This month, for Carrot Ranch Literary Community, Colleen M. Chesebro challenges us to write a double ennead poem on a topic of our choice in 99 syllables, then reduce to a 48 syllable form, then 24 syllables and finally to a 12 syllable haiku. Here is my entry.
This was written for this week’s Tanka Tuesday challenge, hosted by Colleen M. Chesebro. This week’s theme was Disoveries, and I chose to write about food discoveries and wrote both a choka and tanka.
We have joined a CSA, and that has introduced us to some new produce that is not normally found in grocery stores — sometimes just a new variety of something familiar, like the purple bell peppers, or something somewhat familiar that I wasn’t in the habit of buying, like the bok choy. Actually, bok choy was one of the main components in the recipe, found here, that I featured in the tanka. The syllable count made it hard to include it, and I wanted to emphasize the foreign Thai flavorings. I’ve made it two or three times now, so it’s recommended.
Today, as we greet the summer, the clouds look like puffs of cotton in a field of blue. Deep pink roses bloom in the garden, and yellow coreopsis peek out from among green growth along the picket fence. As I stand on the steps, a brown blur moves in my peripheral vision, taking shelter in the shrubs. I think it is a chipmunk, but a part of me thinks my eyes deceive me.
I slowly descend the steps and spot a small bunny hopping along the neighbor’s property across the street. I stalk him in my slippers, trying not to appear stalker-ish, hoping he will submit to be the subject of my photography. I plod across the street without looking towards the creature. I have the leisure to do so as there is no traffic at the moment. My bunny is not an easy photography subject. He leaps, jaunting his hindquarters with its white tail into the air, as he moves further from me. I satisfy myself with a distant shot, a lot of zoom and a grainy photo.
little brown bunny
seeks white clover to nibble
and freedom from view
I think back to two days ago, walking Luce around the block. Lately, I spot deer almost every time I walk in our suburban neighborhood.
I spotted a deer grazing in a neighbor’s yard. He and I make eye contact, while Luce concerns himself with sniffing things close to the ground. The deer is a youth perhaps, lacking both the spots of a fawn and the antlers of a buck. We stand a few feet apart, and he does not move away from me. I speak to him very soothingly as we look at one another, “Hello honey. You are very nice. Don’t worry about Luce. I don’t think he’ll even bark.” I was wrong. Luce turns his head towards the deer, and he does bark. I step over the curb into the street with Luce to keep the peace between us.

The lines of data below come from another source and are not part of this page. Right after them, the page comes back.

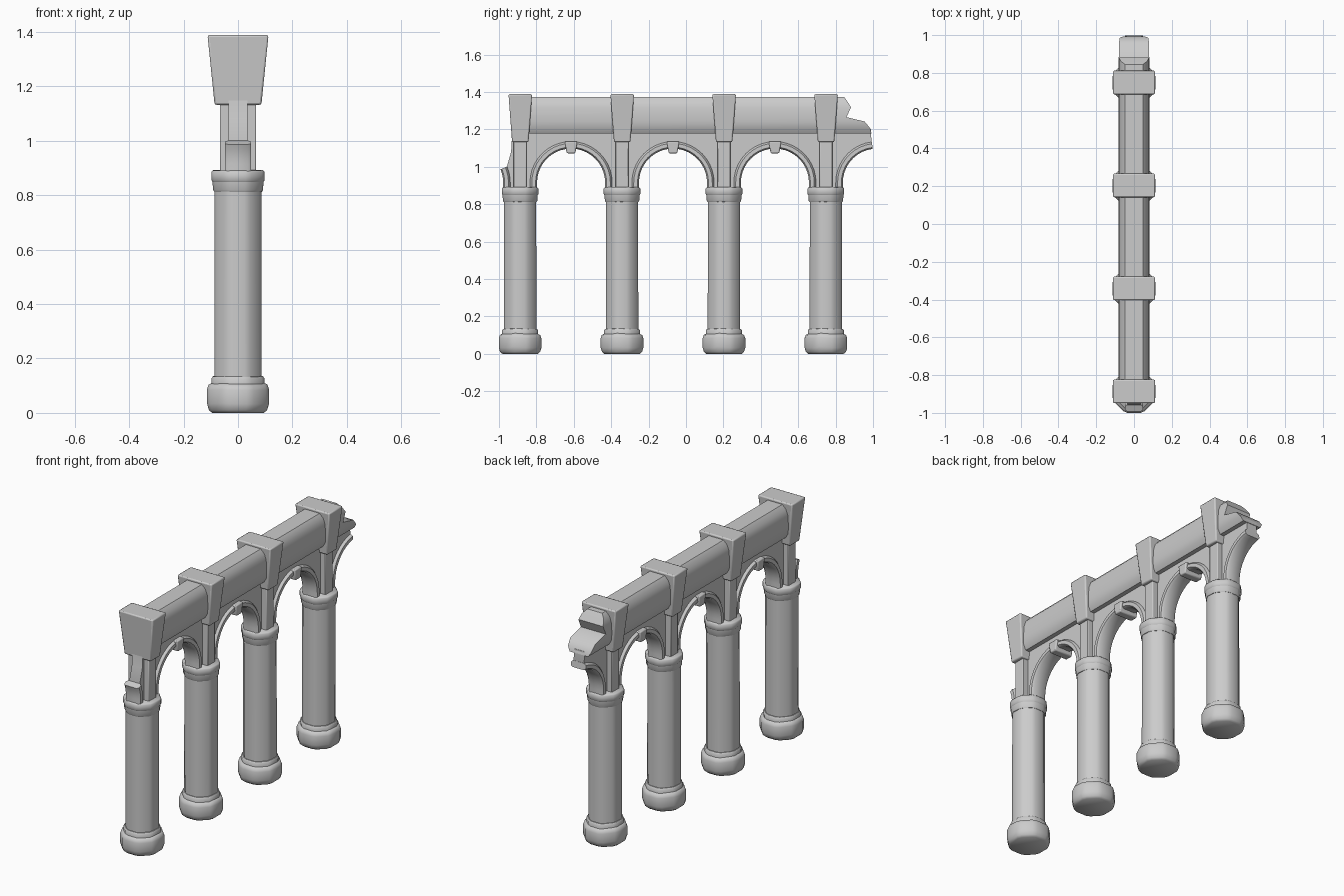
import bpy, bmesh, math, random

if "Cube" in bpy.data.objects:
    bpy.data.objects.remove(bpy.data.objects["Cube"])

SPACING = 0.545
COLS = [-0.887 + SPACING * i for i in range(4)]
ARCH_Z = 0.915


def finish(name, bm, angle=40, bevel=0.0):
    bmesh.ops.recalc_face_normals(bm, faces=bm.faces)
    me = bpy.data.meshes.new(name)
    bm.to_mesh(me)
    bm.free()
    ob = bpy.data.objects.new(name, me)
    bpy.context.collection.objects.link(ob)
    bpy.ops.object.select_all(action='DESELECT')
    ob.select_set(True)
    bpy.context.view_layer.objects.active = ob
    if bevel:
        m = ob.modifiers.new("soft_edges", 'BEVEL')
        m.width = bevel
        m.segments = 2
        m.limit_method = 'ANGLE'
    bpy.ops.object.shade_smooth_by_angle(angle=math.radians(angle))
    return ob


def loft(bm, rings, closed=True):
    """Skin a list of point rings and cap both ends."""
    vs = [[bm.verts.new(p) for p in r] for r in rings]
    n = len(vs[0])
    for a, b in zip(vs, vs[1:]):
        for i in range(n):
            bm.faces.new((a[i], a[(i + 1) % n], b[(i + 1) % n], b[i]))
    bm.faces.new(vs[0][::-1])
    bm.faces.new(vs[-1])


def octagon(y, apothem, z, soft=7, wobble=0.0):
    """Eight-sided ring with softened corners and optional worn wobble."""
    rnd = random.Random(4)
    pts = []
    for k in range(8):
        for d in (-soft, soft):
            a = math.radians(22.5 + 45 * k + d)
            r = apothem / math.cos(math.radians(22.5 - soft))
            dz = rnd.uniform(-wobble, wobble)
            pts.append((r * math.cos(a), y + r * math.sin(a), z + dz))
    return pts


def turned(name, y, profile, angle=40, wobble=0.0):
    bm = bmesh.new()
    loft(bm, [octagon(y, r, z, wobble=wobble if z > 0.03 else 0) for r, z in profile])
    return finish(name, bm, angle)


def block(name, y, levels, bevel):
    """Tapered block: levels are (half x, half y, z)."""
    bm = bmesh.new()
    loft(bm, [[(-hx, y - hy, z), (hx, y - hy, z), (hx, y + hy, z), (-hx, y + hy, z)]
              for hx, hy, z in levels])
    return finish(name, bm, 40, bevel)


def moulding(name, cy, a0, a1):
    """Rounded arch band swept from angle a0 to a1 (degrees)."""
    section = [(-0.048, 0.19), (-0.036, 0.182), (0.036, 0.182), (0.048, 0.19),
               (0.048, 0.210), (0.036, 0.220), (-0.036, 0.220), (-0.048, 0.210)]
    n = max(4, int(abs(a1 - a0) / 9))
    rings = []
    for i in range(n + 1):
        a = math.radians(a0 + (a1 - a0) * i / n)
        rings.append([(x, cy + r * math.cos(a), ARCH_Z + r * math.sin(a)) for x, r in section])
    # straight legs down to the capital
    if a0 in (0, 180):
        rings.insert(0, [(x, y, 0.88) for x, y, z in rings[0]])
    if a1 == 0:
        rings.append([(x, y, 0.88) for x, y, z in rings[-1]])
    bm = bmesh.new()
    loft(bm, rings)
    return finish(name, bm, 50)


# Columns: worn foot, collar, shaft, capital, pilaster and corbel
for y in COLS:
    turned("base", y, [(0.095, 0), (0.107, 0.010), (0.114, 0.035), (0.114, 0.085),
                       (0.108, 0.102), (0.095, 0.109)], 60, 0.003)
    turned("base_collar", y, [(0.097, 0.10), (0.097, 0.126), (0.091, 0.134)], 50, 0.002)
    turned("shaft", y, [(0.087, 0.12), (0.086, 0.83)])
    turned("capital_lower", y, [(0.088, 0.813), (0.092, 0.820), (0.094, 0.858)], 50, 0.002)
    turned("capital_upper", y, [(0.093, 0.848), (0.098, 0.855), (0.098, 0.884),
                                (0.092, 0.891)], 50, 0.001)
    block("pilaster", y, [(0.067, 0.034, 0.88), (0.067, 0.034, 1.15)], 0.004)
    block("corbel", y + 0.001, [(0.086, 0.044, 1.132), (0.112, 0.063, 1.388)], 0.007)

# Arch mouldings and keystones, with broken fragments at both ends
for y in COLS[:3]:
    mid = y + SPACING / 2
    moulding("arch_moulding", mid, 180, 0)
    block("keystone", mid, [(0.058, 0.023, 1.072), (0.060, 0.034, 1.136)], 0.006)
moulding("broken_moulding_front", COLS[0] - SPACING / 2, 0, 23)
moulding("broken_moulding_back", COLS[3] + SPACING / 2, 180, 97)

# Spandrel wall following the arches
outline = [(-0.928, 1.20), (-0.935, 1.08), (-0.958, 1.0), (-0.945, 0.93), (-0.945, 0.885)]
for i, y in enumerate(COLS):
    mid = y + SPACING / 2
    outline.append((mid - 0.2, 0.885))
    for k in range(21):
        a = math.pi * (1 - k / 20)
        p = (mid + 0.2 * math.cos(a), ARCH_Z + 0.2 * math.sin(a))
        if p[0] < 0.995:
            outline.append(p)
    if i < 3:
        outline.append((mid + 0.2, 0.885))
outline += [(0.992, 1.13), (0.988, 1.20)]
bm = bmesh.new()
loft(bm, [[(x, y, z) for y, z in outline] for x in (-0.034, 0.034)])
finish("spandrel_wall", bm, 30)

# Top beam with a stepped, broken back end: (half x, z, end y)
levels = [(0.060, 1.178, 0.992), (0.076, 1.205, 0.985), (0.080, 1.242, 0.955),
          (0.081, 1.265, 0.858), (0.080, 1.318, 0.882), (0.070, 1.350, 0.862),
          (0.048, 1.374, 0.845)]
bm = bmesh.new()
sides = [(hx, z, e) for hx, z, e in levels] + [(-hx, z, e) for hx, z, e in reversed(levels)]
front = [bm.verts.new((x, -0.9, z)) for x, z, e in sides]
back = [bm.verts.new((x, e, z)) for x, z, e in sides]
n = len(sides)
for i in range(n):
    j = (i + 1) % n
    bm.faces.new((front[i], front[j], back[j], back[i]))
bm.faces.new(front)
for i in range(len(levels) - 1):
    bm.faces.new((back[i], back[i + 1], back[n - 2 - i], back[n - 1 - i]))
finish("top_beam", bm, 40)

A little ways down the street, Luce and I return to the path and continue our way down the hill. I make small talk with a couple across the street, also walking a small dog. I mention the deer, unconscious of what is happening behind me. “It follows you,” the wife said. The deer had been following in my footsteps, taking the path behind me. I made a friend, it seems. Perhaps, if I had been dog-less, it would eat from my hand?
This was written for dVerse’s Monday haibun challenge, with the requirement to make some mention of or reference to the summer solstice. I really enjoy the haibun form. This is the longest one I’ve written so far, and the first time to include more than one haiku.

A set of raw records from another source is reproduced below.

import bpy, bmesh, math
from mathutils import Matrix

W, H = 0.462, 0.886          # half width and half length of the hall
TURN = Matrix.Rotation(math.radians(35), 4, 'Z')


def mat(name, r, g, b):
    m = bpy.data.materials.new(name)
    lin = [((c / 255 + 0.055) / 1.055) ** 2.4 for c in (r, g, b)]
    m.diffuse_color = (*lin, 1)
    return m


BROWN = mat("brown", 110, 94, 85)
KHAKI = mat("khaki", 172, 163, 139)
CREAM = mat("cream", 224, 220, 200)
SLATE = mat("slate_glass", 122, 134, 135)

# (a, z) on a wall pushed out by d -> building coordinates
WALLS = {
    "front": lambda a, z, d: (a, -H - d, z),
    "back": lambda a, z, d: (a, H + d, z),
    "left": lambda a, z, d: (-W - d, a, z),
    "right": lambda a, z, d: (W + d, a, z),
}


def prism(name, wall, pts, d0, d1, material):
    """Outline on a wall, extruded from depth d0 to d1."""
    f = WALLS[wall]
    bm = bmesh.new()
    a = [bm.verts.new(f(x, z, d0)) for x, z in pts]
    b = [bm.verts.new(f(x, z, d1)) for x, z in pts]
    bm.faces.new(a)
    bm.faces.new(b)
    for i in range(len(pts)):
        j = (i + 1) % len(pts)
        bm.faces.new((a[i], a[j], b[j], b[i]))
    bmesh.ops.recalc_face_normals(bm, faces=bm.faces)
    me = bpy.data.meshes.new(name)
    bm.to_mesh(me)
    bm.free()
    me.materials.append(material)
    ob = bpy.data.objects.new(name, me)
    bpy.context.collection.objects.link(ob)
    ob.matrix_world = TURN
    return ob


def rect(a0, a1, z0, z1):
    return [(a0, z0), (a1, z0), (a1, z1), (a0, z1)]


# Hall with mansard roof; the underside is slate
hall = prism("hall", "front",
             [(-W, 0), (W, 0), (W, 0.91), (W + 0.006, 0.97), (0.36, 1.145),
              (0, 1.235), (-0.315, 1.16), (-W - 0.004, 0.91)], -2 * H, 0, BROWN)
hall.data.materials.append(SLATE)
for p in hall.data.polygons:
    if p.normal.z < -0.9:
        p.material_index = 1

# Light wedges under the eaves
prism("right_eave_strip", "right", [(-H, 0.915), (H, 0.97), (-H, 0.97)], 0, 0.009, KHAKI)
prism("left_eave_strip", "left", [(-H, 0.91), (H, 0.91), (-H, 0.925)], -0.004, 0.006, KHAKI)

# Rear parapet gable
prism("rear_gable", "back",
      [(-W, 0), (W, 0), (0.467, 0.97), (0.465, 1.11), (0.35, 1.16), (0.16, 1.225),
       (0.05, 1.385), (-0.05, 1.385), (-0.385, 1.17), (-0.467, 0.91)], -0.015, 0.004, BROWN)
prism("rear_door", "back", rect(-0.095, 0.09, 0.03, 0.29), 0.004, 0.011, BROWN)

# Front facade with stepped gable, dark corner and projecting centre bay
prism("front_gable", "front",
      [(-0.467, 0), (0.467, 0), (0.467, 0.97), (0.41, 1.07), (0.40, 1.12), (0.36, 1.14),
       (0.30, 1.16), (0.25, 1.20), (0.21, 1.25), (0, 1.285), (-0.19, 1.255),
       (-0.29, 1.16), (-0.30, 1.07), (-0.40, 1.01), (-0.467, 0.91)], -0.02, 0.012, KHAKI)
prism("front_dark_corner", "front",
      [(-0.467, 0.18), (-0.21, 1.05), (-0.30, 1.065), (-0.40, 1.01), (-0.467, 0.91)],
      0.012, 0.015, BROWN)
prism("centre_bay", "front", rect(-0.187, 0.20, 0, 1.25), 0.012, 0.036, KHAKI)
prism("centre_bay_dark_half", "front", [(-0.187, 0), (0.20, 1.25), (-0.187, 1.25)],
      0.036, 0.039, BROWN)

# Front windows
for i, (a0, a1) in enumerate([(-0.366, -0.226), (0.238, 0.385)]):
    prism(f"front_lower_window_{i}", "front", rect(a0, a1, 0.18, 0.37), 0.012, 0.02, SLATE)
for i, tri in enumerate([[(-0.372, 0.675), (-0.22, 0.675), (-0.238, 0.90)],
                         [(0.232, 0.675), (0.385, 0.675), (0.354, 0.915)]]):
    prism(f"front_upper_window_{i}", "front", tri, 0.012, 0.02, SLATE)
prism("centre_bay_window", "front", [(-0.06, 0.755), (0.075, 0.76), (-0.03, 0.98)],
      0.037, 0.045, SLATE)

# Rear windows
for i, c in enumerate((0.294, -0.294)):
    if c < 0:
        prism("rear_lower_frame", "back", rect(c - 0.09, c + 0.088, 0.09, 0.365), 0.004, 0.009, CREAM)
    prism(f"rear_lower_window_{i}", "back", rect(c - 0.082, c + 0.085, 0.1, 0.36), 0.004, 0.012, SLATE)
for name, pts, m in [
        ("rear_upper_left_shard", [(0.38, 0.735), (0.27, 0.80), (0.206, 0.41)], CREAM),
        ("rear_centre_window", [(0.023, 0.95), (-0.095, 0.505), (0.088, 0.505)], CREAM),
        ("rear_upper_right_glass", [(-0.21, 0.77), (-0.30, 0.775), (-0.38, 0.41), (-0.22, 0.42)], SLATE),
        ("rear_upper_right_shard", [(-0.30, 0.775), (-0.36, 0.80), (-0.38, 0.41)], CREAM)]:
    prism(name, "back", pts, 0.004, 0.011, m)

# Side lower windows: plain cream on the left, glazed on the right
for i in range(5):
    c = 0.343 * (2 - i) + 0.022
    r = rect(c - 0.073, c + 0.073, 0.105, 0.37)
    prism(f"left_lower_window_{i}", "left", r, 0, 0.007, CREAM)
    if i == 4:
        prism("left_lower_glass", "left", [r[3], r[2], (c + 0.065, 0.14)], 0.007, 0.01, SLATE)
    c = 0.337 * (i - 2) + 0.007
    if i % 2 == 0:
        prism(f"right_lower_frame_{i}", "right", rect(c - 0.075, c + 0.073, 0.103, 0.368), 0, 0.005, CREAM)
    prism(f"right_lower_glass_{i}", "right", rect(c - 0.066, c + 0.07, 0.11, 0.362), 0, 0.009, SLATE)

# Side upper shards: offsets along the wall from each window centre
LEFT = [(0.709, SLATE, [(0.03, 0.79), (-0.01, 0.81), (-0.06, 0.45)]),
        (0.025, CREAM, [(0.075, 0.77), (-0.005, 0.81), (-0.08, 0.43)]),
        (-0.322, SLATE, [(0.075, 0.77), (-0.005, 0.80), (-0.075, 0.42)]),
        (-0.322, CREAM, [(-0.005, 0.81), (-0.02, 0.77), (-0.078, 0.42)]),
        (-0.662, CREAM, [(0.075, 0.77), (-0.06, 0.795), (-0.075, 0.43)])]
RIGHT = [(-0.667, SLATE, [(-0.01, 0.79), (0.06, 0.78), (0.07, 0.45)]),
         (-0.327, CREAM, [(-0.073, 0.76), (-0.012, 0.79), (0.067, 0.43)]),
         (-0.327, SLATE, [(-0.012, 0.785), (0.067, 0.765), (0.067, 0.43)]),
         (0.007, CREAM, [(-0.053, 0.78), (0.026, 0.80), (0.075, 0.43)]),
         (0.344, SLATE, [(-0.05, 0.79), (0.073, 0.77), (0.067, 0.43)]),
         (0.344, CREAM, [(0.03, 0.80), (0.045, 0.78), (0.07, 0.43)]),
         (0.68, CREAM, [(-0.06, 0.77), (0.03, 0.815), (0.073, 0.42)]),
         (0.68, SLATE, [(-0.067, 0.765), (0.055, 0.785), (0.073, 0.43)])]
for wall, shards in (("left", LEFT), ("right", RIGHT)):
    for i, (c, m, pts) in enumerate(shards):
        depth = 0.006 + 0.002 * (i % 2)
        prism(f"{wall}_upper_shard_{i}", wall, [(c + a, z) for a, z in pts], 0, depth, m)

The bird in the photo is the American Goldfinch, which is, by the way, the state bird in New Jersey where I live. I remember learning that fact in grade school. Years later, I saw a lot of these colorful birds at my dad’s bird feeders which he filled with nigel seed, a favorite with finches. Dad no longer keeps up with the bird feeding, but I still spotted a goldfinch this season in the shrubbery.
Just for fun, here is the soundtrack of a goldfinch’s song.
A trickling waterfall creates a soothing soundtrack as I walk along the edge of the koi pond. The pale koi and deep bronzed goldfish weave in and out of one another’s paths, darting undercover of the lily pads and then emerging again into the center where I can observe them. They are graceful, arcing and twisting their lithe bodies, like water ballerinas … synchronized swimmers. And once in a while, in the midst of their performance, they seem to be arranged in perfect symmetry.